I am cutting your daughter some slack because I wonder if we all take online short-cuts during this time of Covid.  There are adults who sit in their pajama bottoms, teens who are flipping screens and playing a computer game or two, and Zoom meetings where we turn off video so we can be virtually present, but are ‘not.’ In this instance cheating will not get your daughter expelled, but it is a signal that something is amiss and you, as a parent, must look in the window to make adjustments.

If not, she may get into college in two years because she has gotten good enough math grades, but then lack the foundation and skills that are necessary to keep up there and succeed. Kids, exams, and cheating are not a particularly new problem. However, the smartphone adds complexity to the equation (no pun intended) if our students slip through the cracks without learning the material but still give the right answers.

Should Kids Use Phone on Break?

Learning pods are supposed to replace socialization and school….is the phone adding distance?

Young children studying in a pod  like classroom during Covid virus. At each desk there is  computer and desks are 6' apart.
Daily Herald, photo by John Starks 8/25/2020

Dear Ms Smartphone: Should kids use their phones during a break? This fall my daughter is in a learning pod with seven other middle-school students. It seems to be going well, and I think that she will be prepared for high school next year. The issue I have is that the instructors allow the pod kids to take out their phones during the breaks between classes. There are multiple breaks during the shortened school day. In our normal school, the kids cannot use their phone until the end of the day. Do you think I should say anything?  Sharin, Berkeley

Dear Sharin: These are interesting times and I am glad that you were able to locate an instructional pod for your student. For pods, the equity issues have been substantial, along with access to technology and the Internet. You raise yet another important issue about these makeshift classrooms.

If the students use computers for most of their lessons, I would argue that they need a break from the screen.
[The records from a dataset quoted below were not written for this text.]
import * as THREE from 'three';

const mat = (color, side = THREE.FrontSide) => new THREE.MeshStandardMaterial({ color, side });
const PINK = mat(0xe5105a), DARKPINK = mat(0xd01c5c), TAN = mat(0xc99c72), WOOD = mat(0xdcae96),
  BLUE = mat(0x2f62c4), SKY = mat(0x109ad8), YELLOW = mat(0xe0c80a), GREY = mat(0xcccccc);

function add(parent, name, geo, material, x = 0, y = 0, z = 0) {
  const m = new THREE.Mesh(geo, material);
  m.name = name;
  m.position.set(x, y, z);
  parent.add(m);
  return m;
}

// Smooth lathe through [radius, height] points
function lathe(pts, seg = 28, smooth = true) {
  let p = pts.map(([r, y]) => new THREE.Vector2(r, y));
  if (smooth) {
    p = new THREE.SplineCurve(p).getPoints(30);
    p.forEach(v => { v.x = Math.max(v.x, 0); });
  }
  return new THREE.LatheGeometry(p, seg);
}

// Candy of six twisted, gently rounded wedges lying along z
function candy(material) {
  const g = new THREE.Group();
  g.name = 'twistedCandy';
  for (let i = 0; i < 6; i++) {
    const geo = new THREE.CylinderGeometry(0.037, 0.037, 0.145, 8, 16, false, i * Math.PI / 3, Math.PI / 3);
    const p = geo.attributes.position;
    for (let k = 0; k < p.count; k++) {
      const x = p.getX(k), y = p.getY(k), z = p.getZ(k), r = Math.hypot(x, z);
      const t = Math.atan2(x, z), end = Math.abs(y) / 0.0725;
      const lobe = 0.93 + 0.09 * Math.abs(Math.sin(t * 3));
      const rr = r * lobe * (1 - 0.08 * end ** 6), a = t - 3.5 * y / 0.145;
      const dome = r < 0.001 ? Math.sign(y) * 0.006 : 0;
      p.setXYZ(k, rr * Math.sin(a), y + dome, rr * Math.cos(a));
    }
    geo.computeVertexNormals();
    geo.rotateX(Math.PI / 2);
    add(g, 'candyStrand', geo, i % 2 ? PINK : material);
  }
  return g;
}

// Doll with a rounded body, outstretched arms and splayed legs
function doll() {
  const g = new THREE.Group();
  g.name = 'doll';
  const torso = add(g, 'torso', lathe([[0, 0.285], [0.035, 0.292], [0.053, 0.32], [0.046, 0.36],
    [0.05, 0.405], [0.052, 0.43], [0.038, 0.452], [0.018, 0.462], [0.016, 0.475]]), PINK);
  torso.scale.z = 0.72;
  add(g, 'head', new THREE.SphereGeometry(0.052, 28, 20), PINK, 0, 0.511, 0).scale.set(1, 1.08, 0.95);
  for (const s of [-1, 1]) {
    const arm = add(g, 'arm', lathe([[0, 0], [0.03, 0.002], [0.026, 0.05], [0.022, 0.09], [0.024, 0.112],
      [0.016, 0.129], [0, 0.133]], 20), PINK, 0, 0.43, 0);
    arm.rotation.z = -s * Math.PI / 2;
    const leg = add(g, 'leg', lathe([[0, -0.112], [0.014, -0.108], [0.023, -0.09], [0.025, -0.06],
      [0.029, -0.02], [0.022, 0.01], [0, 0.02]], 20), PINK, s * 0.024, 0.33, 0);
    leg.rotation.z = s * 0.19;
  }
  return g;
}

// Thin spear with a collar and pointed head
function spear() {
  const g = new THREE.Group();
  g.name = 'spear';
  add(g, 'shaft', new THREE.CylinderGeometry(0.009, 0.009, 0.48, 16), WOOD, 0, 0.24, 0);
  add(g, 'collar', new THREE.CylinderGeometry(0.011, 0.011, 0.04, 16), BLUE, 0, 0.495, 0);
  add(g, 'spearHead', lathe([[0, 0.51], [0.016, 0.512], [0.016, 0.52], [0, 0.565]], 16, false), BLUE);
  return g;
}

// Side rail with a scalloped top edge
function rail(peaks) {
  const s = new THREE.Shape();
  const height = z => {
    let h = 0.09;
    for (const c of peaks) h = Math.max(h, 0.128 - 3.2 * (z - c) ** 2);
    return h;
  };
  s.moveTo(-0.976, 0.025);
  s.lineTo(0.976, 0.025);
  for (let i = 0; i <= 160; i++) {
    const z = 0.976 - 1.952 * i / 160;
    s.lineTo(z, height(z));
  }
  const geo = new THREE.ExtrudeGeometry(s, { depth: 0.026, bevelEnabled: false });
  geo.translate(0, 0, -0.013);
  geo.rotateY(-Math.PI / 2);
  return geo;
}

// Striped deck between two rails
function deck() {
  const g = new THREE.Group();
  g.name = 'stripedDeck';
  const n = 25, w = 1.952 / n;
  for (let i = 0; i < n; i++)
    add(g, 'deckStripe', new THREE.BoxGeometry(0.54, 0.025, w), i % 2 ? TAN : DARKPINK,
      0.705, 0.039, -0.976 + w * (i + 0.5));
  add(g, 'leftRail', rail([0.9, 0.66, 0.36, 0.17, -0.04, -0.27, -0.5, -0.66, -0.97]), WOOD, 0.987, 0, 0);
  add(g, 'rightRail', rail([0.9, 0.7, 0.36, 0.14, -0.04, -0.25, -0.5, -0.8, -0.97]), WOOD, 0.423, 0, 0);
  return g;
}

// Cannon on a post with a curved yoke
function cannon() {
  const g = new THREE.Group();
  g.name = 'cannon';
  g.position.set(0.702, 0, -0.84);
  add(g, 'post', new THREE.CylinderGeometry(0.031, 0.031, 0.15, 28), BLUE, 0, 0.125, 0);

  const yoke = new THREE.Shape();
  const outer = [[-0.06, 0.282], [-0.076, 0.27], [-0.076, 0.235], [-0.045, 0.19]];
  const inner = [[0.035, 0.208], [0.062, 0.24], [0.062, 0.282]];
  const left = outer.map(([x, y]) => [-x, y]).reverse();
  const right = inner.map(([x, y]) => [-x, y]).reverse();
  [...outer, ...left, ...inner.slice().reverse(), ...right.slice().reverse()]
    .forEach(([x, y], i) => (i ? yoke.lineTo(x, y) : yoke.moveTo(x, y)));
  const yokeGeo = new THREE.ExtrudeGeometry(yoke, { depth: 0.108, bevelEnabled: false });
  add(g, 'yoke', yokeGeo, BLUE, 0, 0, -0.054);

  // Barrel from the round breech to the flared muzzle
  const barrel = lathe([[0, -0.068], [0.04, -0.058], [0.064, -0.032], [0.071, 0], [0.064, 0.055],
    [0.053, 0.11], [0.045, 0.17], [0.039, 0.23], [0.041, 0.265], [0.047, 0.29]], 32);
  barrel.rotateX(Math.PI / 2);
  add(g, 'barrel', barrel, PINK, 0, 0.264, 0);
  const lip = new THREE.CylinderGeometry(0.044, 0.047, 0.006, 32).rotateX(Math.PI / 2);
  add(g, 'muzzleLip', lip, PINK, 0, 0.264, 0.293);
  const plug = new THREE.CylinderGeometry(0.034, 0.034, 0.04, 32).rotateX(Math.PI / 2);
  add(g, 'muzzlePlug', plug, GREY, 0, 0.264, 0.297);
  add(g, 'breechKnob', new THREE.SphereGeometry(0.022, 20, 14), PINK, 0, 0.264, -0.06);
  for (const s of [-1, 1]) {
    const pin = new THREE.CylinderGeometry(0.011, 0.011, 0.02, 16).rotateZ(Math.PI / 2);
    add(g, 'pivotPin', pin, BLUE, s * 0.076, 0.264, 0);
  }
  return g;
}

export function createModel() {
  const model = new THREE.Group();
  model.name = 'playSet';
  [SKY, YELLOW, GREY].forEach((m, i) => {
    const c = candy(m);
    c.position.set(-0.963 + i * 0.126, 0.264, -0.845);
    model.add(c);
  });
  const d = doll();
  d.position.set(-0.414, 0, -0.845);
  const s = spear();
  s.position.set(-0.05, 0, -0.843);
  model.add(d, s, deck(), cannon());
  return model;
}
It is important that they refresh their eyes, refresh their minds, and seek out personal interactions, at a six foot distance, of course.  Taking a short stroll or engaging in some physical exercise would be a great alternative to spending more time with online games or search. 

WhAt is the Attraction?

Second, you need to question what students do online, the online sites they visit, between classes. Since they are in seventh or eighth grade, question whether they are spending time on social media like Tik-Tok or SnapChat. You might look at your daughter’s posts, if you have access. Looking over her “digital shoulder” and getting access is vital at this age. But, it begins with a collaborative discussion and her perspective on her podmates, free-time, and how the pod functions during breaks. 

According to Pew Research 33% of teens note that it is simply easier to connect with a friend online than to attempt connecting with them physically. There are two instructional things that parents must do: one is to show kids how to disconnect in order to connect, and second, we need to teach the tools of digital literacy. Is this pod facilitating either?

Speak Up!

So, you might take this up directly with the lead instructor- ask for some time “after class” to discuss media use. You mentioned that there was more than one instructor, so they might have inconsistent enforcement or rules. Most likely you and the other parents that hired these teachers first agreed on the curriculum.  So, also reach out to the other parents in your pod. And, hopefully you will all be back in your regular classroom soon.